Evanston Illinois 7th Ward Alderman Eleanor Revelle at the Lakefront

I moved to Evanston with my family in the 1970s, expecting that we would stay just a few years, but I quickly put down deep roots when I saw how engaged residents were in shaping the future of this community. I couldn’t think of a better place to raise a family. My husband Bill, a psychology professor at Northwestern, and our two sons, proud graduates of Orrington, Haven, and ETHS, definitely agree.

A freelance writer and editor, I have devoted much of my time and energy to strengthening our community through local organizations.

Evanston's Seventh Ward Alderman Eleanor Revelle at the Edible Evanston Food Forest

I have held the following leadership positions:

League of Women Voters. President, LWV of Evanston and LWV of Illinois, and board member of LWV United States for 8 years. I currently co-chair the LWV U.S. Climate Team, a network of League members across the country who are taking action to fight climate change.

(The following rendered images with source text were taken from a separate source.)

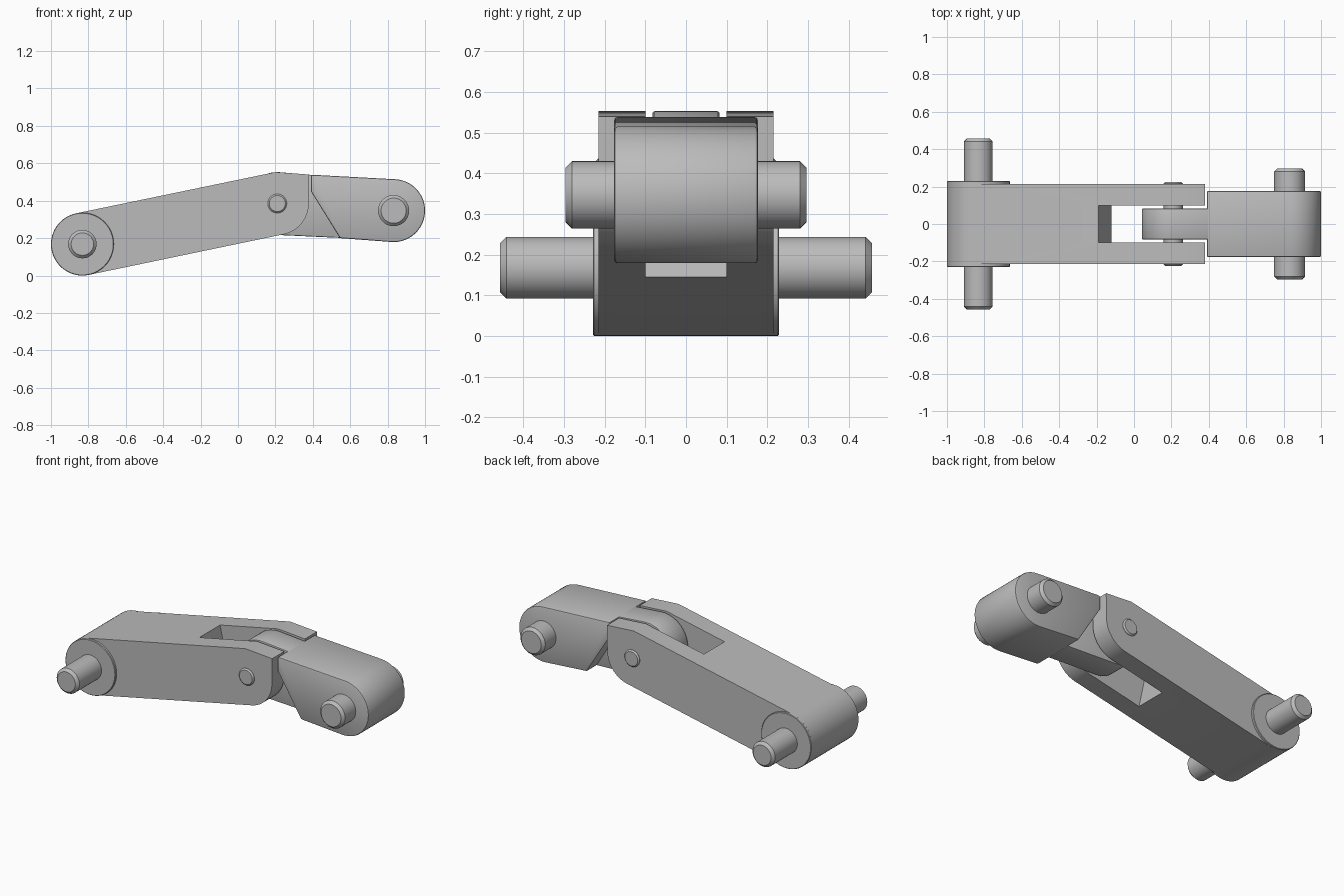
import bpy
import bmesh
from math import cos, sin, radians, pi

if "Cube" in bpy.data.objects:
    bpy.data.objects.remove(bpy.data.objects["Cube"])

grey = bpy.data.materials.new("metal grey")
grey.use_nodes = True
colour = (0.5, 0.5, 0.5, 1)
grey.diffuse_color = colour
grey.node_tree.nodes["Principled BSDF"].inputs["Base Color"].default_value = colour

REAR, JOINT, FRONT = (-0.832, 0.168), (0.21, 0.385), (0.832, 0.347)
R = 0.168


def arc(centre, radius, start, end, steps=32):
    angles = [radians(start + (end - start) * i / steps) for i in range(steps + 1)]
    return [(centre[0] + radius * cos(a), centre[1] + radius * sin(a)) for a in angles]


def add_object(name, bm):
    bmesh.ops.recalc_face_normals(bm, faces=bm.faces)
    mesh = bpy.data.meshes.new(name)
    bm.to_mesh(mesh)
    bm.free()
    mesh.materials.append(grey)
    obj = bpy.data.objects.new(name, mesh)
    bpy.context.collection.objects.link(obj)
    return obj


def activate(obj):
    bpy.ops.object.select_all(action="DESELECT")
    obj.select_set(True)
    bpy.context.view_layer.objects.active = obj


def finish(obj, bevel=0):
    activate(obj)
    if bevel:
        mod = obj.modifiers.new("Bevel", "BEVEL")
        mod.width, mod.segments = bevel, 2
        mod.limit_method, mod.angle_limit = "ANGLE", radians(40)
        bpy.ops.object.modifier_apply(modifier=mod.name)
    bpy.ops.object.shade_smooth_by_angle(angle=radians(33))


def prism(name, outline, half_width):
    # Side outline in x and z, extruded evenly across y
    bm = bmesh.new()
    face = bm.faces.new([bm.verts.new((x, -half_width, z)) for x, z in outline])
    new = bmesh.ops.extrude_face_region(bm, geom=[face])["geom"]
    verts = [v for v in new if isinstance(v, bmesh.types.BMVert)]
    bmesh.ops.translate(bm, verts=verts, vec=(0, 2 * half_width, 0))
    return add_object(name, bm)


def pin(name, centre, radius, half_length, chamfer):
    # Crosswise round bar with chamfered ends
    bm = bmesh.new()
    sections = [(-half_length, radius - chamfer), (chamfer - half_length, radius),
                (half_length - chamfer, radius), (half_length, radius - chamfer)]
    steps = 48
    rings = [[bm.verts.new((x, y, z)) for x, z in arc(centre, r, 0, 360, steps)[:-1]]
             for y, r in sections]
    for a, b in zip(rings, rings[1:]):
        for i in range(steps):
            j = (i + 1) % steps
            bm.faces.new((a[i], a[j], b[j], b[i]))
    bm.faces.new(rings[0])
    bm.faces.new(rings[-1])
    finish(add_object(name, bm))


# Long forked arm with its slot cut through
fork = prism("forked_arm", arc(REAR, R, 101.5, 281.5) + arc(JOINT, R, -78.5, 0)
             + [(0.38, 0.54), (0.2, 0.553)], 0.215)
cutter = prism("slot_cutter", [(-0.217, 0.6), (-0.088, 0), (0.6, 0), (0.6, 0.6)], 0.099)
cutter.hide_render = True
activate(fork)
cut = fork.modifiers.new("Slot", "BOOLEAN")
cut.operation, cut.solver, cut.object = "DIFFERENCE", "EXACT", cutter
bpy.ops.object.modifier_apply(modifier=cut.name)
bpy.data.objects.remove(cutter)
finish(fork)

# Short arm and the tongue that sits inside the fork
body = prism("short_arm", arc(FRONT, R, -94, 87)
             + [(0.39, 0.539), (0.39, 0.45), (0.545, 0.2)], 0.177)
finish(body, 0.008)
tongue = prism("tongue", arc(JOINT, R, 87, 266)
               + [(0.6, 0.199), (0.6, 0.45), (0.45, 0.533)], 0.083)
finish(tongue, 0.006)

# Raised rear bosses and the three cross pins
pin("rear_boss", REAR, R, 0.229, 0.003)
pin("rear_pin", REAR, 0.076, 0.458, 0.016)
pin("joint_pin", JOINT, 0.051, 0.225, 0.008)
pin("front_pin", FRONT, 0.083, 0.296, 0.016)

Leadership Evanston, founding member and Chair of the steering committee. Since 1992, this annual 10-month program has helped broaden participants’ understanding of community issues and challenges, build their leadership skills, and connect them with a network of other citizens working to strengthen our community.

Evanston Community Foundation. Board Chair. ECF builds permanently endowed funds to respond to community needs and priorities, supports local nonprofits with grants and capacity-building programs, and brings people together to address community challenges and concerns. 

Public Service Challenge, Co-founder. Begun in 2000, this nonpartisan training program is offered each election cycle to encourage residents to become candidates or campaign workers in local elections. 

Citizens’ Greener Evanston, founding board member and President.  I was one of the community members who worked with City staff to draft Evanston’s first Climate Action Plan (2008) and then launched CGE to help implement that plan. Initially focused on reducing the community’s greenhouse gas emissions, CGE’s work now encompasses the economic, social, and environmental justice aspects of sustainability as well.

These experiences gave me a good foundation for evaluating policy proposals and making tough decisions as a member of the City Council these past five years. They provided me with a deep appreciation for our community and for residents’ commitment to ensuring that Evanston is “the most livable city” for all our residents.